Beets are the tap root portion of beta vulgaris, a plant that since at least the Middle Ages has been used for medicinal purposes to treat illnesses relating to digestion and the blood, as a food coloring for wines and other comestibles, and as a food. Beets are eaten raw (grated in salads), boiled (in soups like borsht) or roasted. Today a large percentage of commercially harvested beets are processed and pickled for sale as a condiment in supermarkets (see pickled beets below).
The leaves of the plant also are edible. Young leaves can be added raw to salads, more mature leaves are commonly boiled, sauteed or steamed like spinach. If you want to cook beet greens, choose beets that do not have wrinkled skins and limp leaves, both signs of dehydration.
Beets can be messy to prepare. Aprons and rubber gloves will protect your hands and clothing from red juice stains.
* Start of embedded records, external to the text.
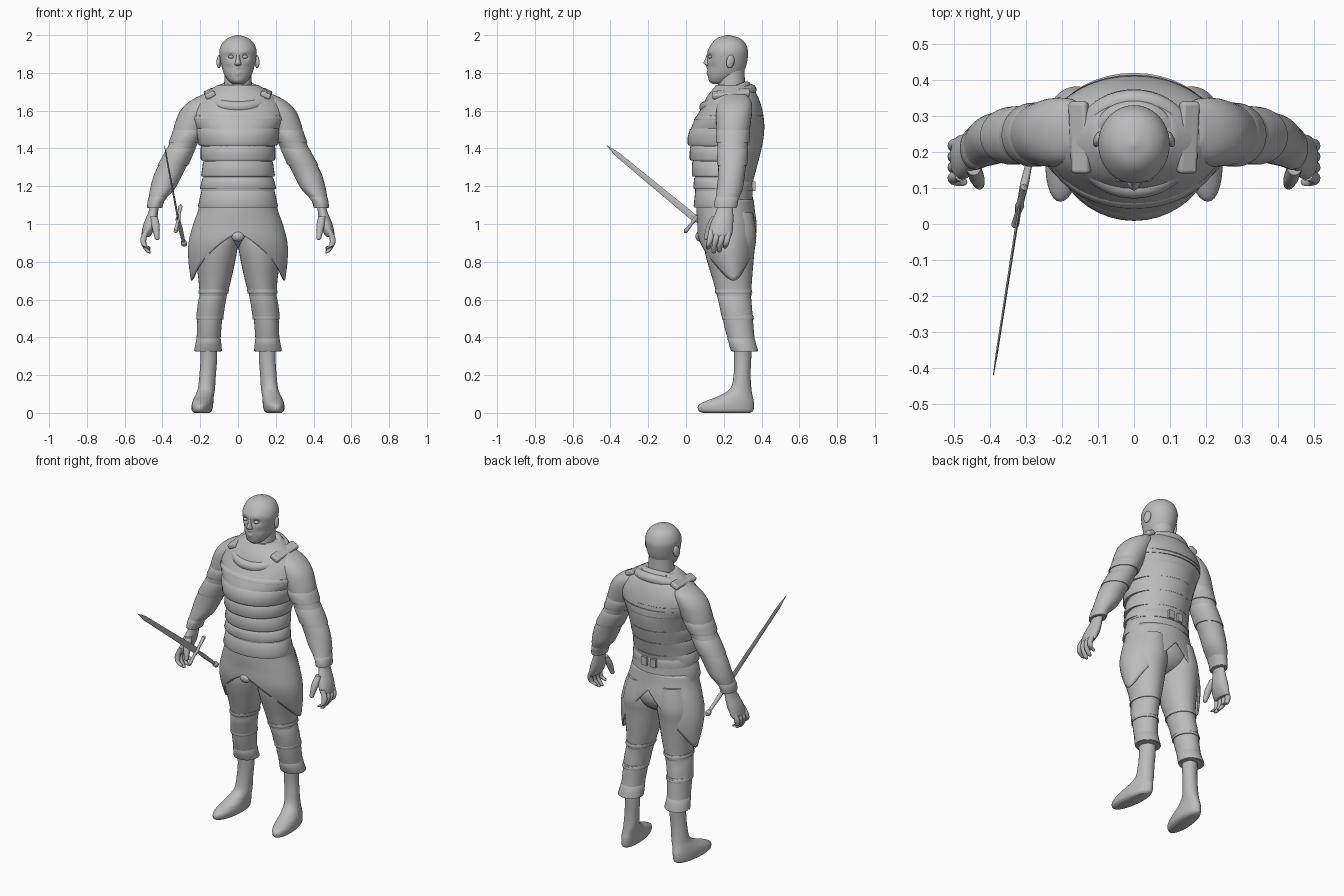
import bpy, bmesh, math
from mathutils import Vector, Matrix

cube = bpy.data.objects.get("Cube")
if cube:
    bpy.data.objects.remove(cube)

grey = bpy.data.materials.new("plain_grey")
grey.use_nodes = True
grey.diffuse_color = (0.5, 0.5, 0.5, 1)
grey.node_tree.nodes["Principled BSDF"].inputs["Base Color"].default_value = (0.5, 0.5, 0.5, 1)


def finish(ob, name, mirror=False, angle=40):
    ob.name = ob.data.name = name
    ob.data.materials.append(grey)
    bpy.ops.object.select_all(action='DESELECT')
    ob.select_set(True)
    bpy.context.view_layer.objects.active = ob
    bpy.ops.object.shade_smooth_by_angle(angle=math.radians(angle))
    if mirror:
        m = ob.modifiers.new("mirror", 'MIRROR')
        m.use_mirror_merge = False
        # mirror across the body's middle, whatever the part's own position
        bpy.ops.object.transform_apply(location=True, rotation=True, scale=True)
    return ob


def sample(rows, t):
    """Smooth curve through rows of (z, x0, x1, y0, y1)."""
    i = min(int(t), len(rows) - 2)
    f = t - i
    a, b, c, d = (rows[max(0, min(len(rows) - 1, i + k))] for k in (-1, 0, 1, 2))
    return [0.5 * (2 * q + (r - p) * f + (2 * p - 5 * q + 4 * r - s) * f * f
                   + (3 * q - p - 3 * r + s) * f ** 3) for p, q, r, s in zip(a, b, c, d)]


def at_height(rows, z):
    for i, (a, b) in enumerate(zip(rows, rows[1:])):
        if min(a[0], b[0]) <= z <= max(a[0], b[0]):
            return sample(rows, i + (z - a[0]) / (b[0] - a[0]))
    return list(rows[0] if abs(z - rows[0][0]) < abs(z - rows[-1][0]) else rows[-1])


def point(row, a):
    z, x0, x1, y0, y1 = row
    return Vector(((x0 + x1) / 2 + (x1 - x0) / 2 * math.cos(a),
                   (y0 + y1) / 2 + (y1 - y0) / 2 * math.sin(a), z))


def skin(name, rings, mirror=False, caps=True, warp=None, angle=40):
    bm = bmesh.new()
    n = len(rings[0])
    vs = [[bm.verts.new(warp(p) if warp else p) for p in r] for r in rings]
    for lo, hi in zip(vs, vs[1:]):
        for k in range(n):
            bm.faces.new((lo[k], lo[(k + 1) % n], hi[(k + 1) % n], hi[k]))
    if caps:
        bm.faces.new(vs[0])
        bm.faces.new(vs[-1])
    bmesh.ops.recalc_face_normals(bm, faces=bm.faces[:])
    me = bpy.data.meshes.new(name)
    bm.to_mesh(me)
    bm.free()
    ob = bpy.data.objects.new(name, me)
    bpy.context.collection.objects.link(ob)
    return finish(ob, name, mirror, angle)


def loft(name, rows, mirror=False, n=32, steps=5, warp=None):
    count = (len(rows) - 1) * steps
    rings = [[point(sample(rows, i / steps), 2 * math.pi * k / n) for k in range(n)]
             for i in range(count + 1)]
    return skin(name, rings, mirror, warp=warp)


def band(name, rows, top, bottom, out, mirror=False, back=1):
    """Lapped plate hugging a body part, flaring to its lower edge."""
    rings = []
    for f, d in ((0, -.004), (.12, .3 * out), (.5, .7 * out), (.9, out), (1, .8 * out), (1, -.006)):
        z, x0, x1, y0, y1 = at_height(rows, top + (bottom - top) * f)
        row = (z, x0 - d, x1 + d, y0 - d, y1 + d * back)
        rings.append([point(row, 2 * math.pi * k / 40) for k in range(40)])
    return skin(name, rings, mirror, caps=False)


def blob(name, loc, size, mirror=False, rot=(0, 0, 0)):
    bpy.ops.mesh.primitive_uv_sphere_add(segments=20, ring_count=12, location=loc, rotation=rot)
    bpy.context.object.scale = size
    return finish(bpy.context.object, name, mirror)


def sym(*rows):
    return [(z, -w, w, y0, y1) for z, w, y0, y1 in rows]


def rod(*pts):
    return [(z, x - r, x + r, y - r, y + r) for z, x, y, r in pts]


# Head: smooth skull with eye sockets, brow and mouth pressed into the front
DENTS = ((.038, 1.885, .018, .012), (.04, 1.915, .02, -.004), (.0, 1.815, .009, .004),
         (.0, 1.80, .014, -.006), (.0, 1.828, .012, -.006), (.055, 1.83, .022, .005))


def face(p):
    if p.y < .21:
        for x, z, r, depth in DENTS:
            p.y += depth * math.exp(-((abs(p.x) - x) ** 2 + (p.z - z) ** 2) / r ** 2)
    return p


loft("head", sym((1.742, .03, .14, .20), (1.758, .05, .122, .25), (1.79, .072, .116, .295),
                 (1.83, .086, .114, .316), (1.88, .096, .113, .327), (1.92, .098, .116, .328),
                 (1.96, .081, .14, .312), (1.986, .05, .17, .28), (2.0, .006, .215, .23)),
     n=72, steps=7, warp=face)
loft("nose", sym((1.836, .012, .112, .14), (1.843, .02, .1, .14), (1.853, .016, .093, .14),
                 (1.875, .011, .102, .14), (1.905, .009, .113, .14)), n=20)
blob("eye", (.037, .128, 1.885), (.015, .012, .009), True)
blob("ear", (.1, .235, 1.86), (.012, .022, .036), True, (-.2, 0, .35))
loft("neck", sym((1.62, .09, .16, .34), (1.72, .075, .168, .315), (1.82, .07, .17, .31)))

# Torso armour with lapped plates across the front
TORSO = sym((1.07, .2, .055, .36), (1.2, .187, .052, .352), (1.3, .18, .04, .375),
            (1.4, .192, .026, .40), (1.48, .212, .02, .413), (1.55, .245, .045, .413),
            (1.62, .24, .085, .40), (1.68, .19, .115, .378), (1.735, .11, .16, .345))
loft("torso", TORSO, n=48)
for i, (hi, lo) in enumerate(((1.51, 1.415), (1.415, 1.335), (1.335, 1.25),
                              (1.25, 1.185), (1.185, 1.095))):
    band("belly_plate_%d" % (i + 1), TORSO, hi, lo, .014, back=-.6)
band("breast_rim", TORSO, 1.575, 1.55, .004, back=-1)

# Back buckle
for x in (-.03, .03):
    bpy.ops.mesh.primitive_cube_add(size=1, location=(x, .357, 1.2))
    bpy.context.object.scale = (.035, .02, .05)
    finish(bpy.context.object, "back_buckle")
band("back_belt", TORSO, 1.225, 1.175, .005)

# Collar rolls, tilted down toward the chest, and shoulder straps
for name, y, z, major, minor in (("collar_roll", .222, 1.665, .13, .03),
                                 ("collar_inner", .232, 1.70, .095, .022)):
    bpy.ops.mesh.primitive_torus_add(location=(0, y, z), rotation=(.36, 0, 0), major_radius=major,
                                     minor_radius=minor, major_segments=48, minor_segments=12)
    bpy.context.object.scale = (1.08, 1, 1)
    finish(bpy.context.object, name)
bpy.ops.mesh.primitive_cube_add(size=1, location=(.15, .24, 1.69), rotation=(.1, .45, 0))
strap = bpy.context.object
strap.scale = (.055, .2, .03)
finish(strap, "shoulder_strap", True)
bev = strap.modifiers.new("bevel", 'BEVEL')
bev.width, bev.segments = .01, 3

# Sleeves
ARM = [(1.685, .13, .19, .21, .32), (1.65, .11, .255, .175, .345), (1.6, .12, .305, .16, .35),
       (1.53, .15, .335, .16, .342), (1.45, .2, .354, .165, .33), (1.35, .25, .4, .17, .322),
       (1.265, .292, .443, .17, .312), (1.185, .335, .465, .163, .3),
       (1.12, .395, .475, .155, .272), (1.085, .405, .478, .155, .265)]
loft("sleeve", ARM, True)
band("upper_sleeve_hem", ARM, 1.5, 1.43, .007, True)
band("elbow_guard", ARM, 1.41, 1.31, .006, True)
band("wrist_cuff", ARM, 1.15, 1.09, .005, True)

# Hands: palm, four curled fingers and a thumb
loft("palm", [(1.13, .415, .46, .175, .25), (1.07, .422, .472, .16, .25), (1.0, .432, .5, .13, .25),
              (.95, .455, .51, .122, .245), (.93, .47, .505, .135, .235)], True, n=24)
for i, name in enumerate(("index", "middle", "ring", "little")):
    y, tip = .135 + .03 * i, (.865, .845, .85, .87)[i]
    loft(name + "_finger", rod((.97, .48, y, .016), (.925, .5, y - .006, .016),
                               (.89, .497, y - .014, .014), (tip + .008, .475, y - .018, .012),
                               (tip, .468, y - .018, .004)), True, n=12)
loft("thumb", rod((1.04, .445, .155, .02), (.99, .436, .13, .021), (.94, .43, .112, .015),
                  (.922, .428, .108, .012), (.915, .428, .107, .004)), True, n=12)

# Trousers, with knee folds and turned cuffs
LEG = [(1.06, .01, .19, .13, .355), (.94, -.002, .225, .1, .372), (.85, .006, .228, .1, .362),
       (.71, .035, .21, .14, .35), (.62, .06, .204, .165, .345), (.55, .076, .213, .185, .35),
       (.45, .088, .217, .205, .358), (.38, .092, .22, .225, .365), (.325, .09, .228, .245, .378)]
loft("trouser_leg", LEG, True)
band("upper_knee_band", LEG, .66, .635, .006, True)
band("knee_pad", LEG, .63, .51, .005, True, back=-1)
band("lower_knee_band", LEG, .52, .495, .006, True)
band("trouser_cuff", LEG, .4, .33, .005, True)
blob("hips", (0, .245, .985), (.17, .125, .115))


# Bare shins and feet, toes turned slightly outward
def splay(p):
    p.x -= (p.y - .29) * .1
    return p


loft("foot", [(0, .145, .222, .09, .34), (.012, .132, .234, .066, .356), (.04, .126, .236, .066, .36),
              (.065, .126, .232, .11, .358), (.09, .126, .224, .175, .352),
              (.13, .122, .212, .235, .346), (.2, .118, .205, .252, .342),
              (.28, .112, .2, .255, .345), (.37, .112, .202, .25, .35)], True, warp=splay)

# Open skirt with an arched edge at the front and back
SKIRT = sym((1.13, .197, .055, .358), (1.06, .215, .056, .366), (1.0, .237, .06, .375),
            (.9, .262, .066, .38), (.8, .262, .1, .372), (.69, .248, .165, .34))
COLS, LEVELS = 72, 16
rings = []
for j in range(LEVELS + 1):
    ring = []
    for k in range(COLS):
        a = 2 * math.pi * k / COLS
        s = abs(math.cos(a))
        edge = .945 - .24 * s ** 1.5 if math.sin(a) < 0 else 1.03 - .325 * s ** 1.1
        z = 1.13 + (edge - 1.13) * j / LEVELS
        ring.append(point(at_height(SKIRT, z), a))
    rings.append(ring)
skirt = skin("skirt", rings, caps=False)
solid = skirt.modifiers.new("thickness", 'SOLIDIFY')
solid.thickness = .008
blob("front_knot", (0, .075, .935), (.035, .025, .028))

# Sword floating beside the right hand
tip, guard, pommel = (Vector(p) for p in ((-.39, -.42, 1.415), (-.317, .05, 1.027), (-.283, .205, .885)))
along = (tip - guard).normalized()
wide = (Vector((.025, .1, .155)) - along * Vector((.025, .1, .155)).dot(along)).normalized()
thin = along.cross(wide)


def bar(name, stations, n, axis=along, u=wide, v=thin):
    rings = [[c + u * (w * math.cos(2 * math.pi * k / n)) + v * (t * math.sin(2 * math.pi * k / n))
              for k in range(n)] for c, w, t in stations]
    return skin(name, rings, angle=30)


bar("sword_blade", [(guard, .019, .004), (guard.lerp(tip, .88), .013, .003), (tip, .001, .001)], 4)
bar("sword_guard", [(guard + wide * d, r, r) for d, r in
                    ((-.095, .004), (-.085, .011), (-.03, .008), (0, .013), (.03, .008),
                     (.085, .011), (.095, .004))], 12, wide, along, thin)
bar("sword_grip", [(guard.lerp(pommel, f), r, r) for f, r in
                   ((0, .009), (.4, .012), (.82, .009), (.86, .015), (.95, .016), (1, .006))], 12)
Julia Child, in her cookbook entitled The Way to Cook, suggests that beet stains can be removed from hands by wetting them and rubbing them with salt, and that a little bleach will immediately remove stains from cutting boards and utensils.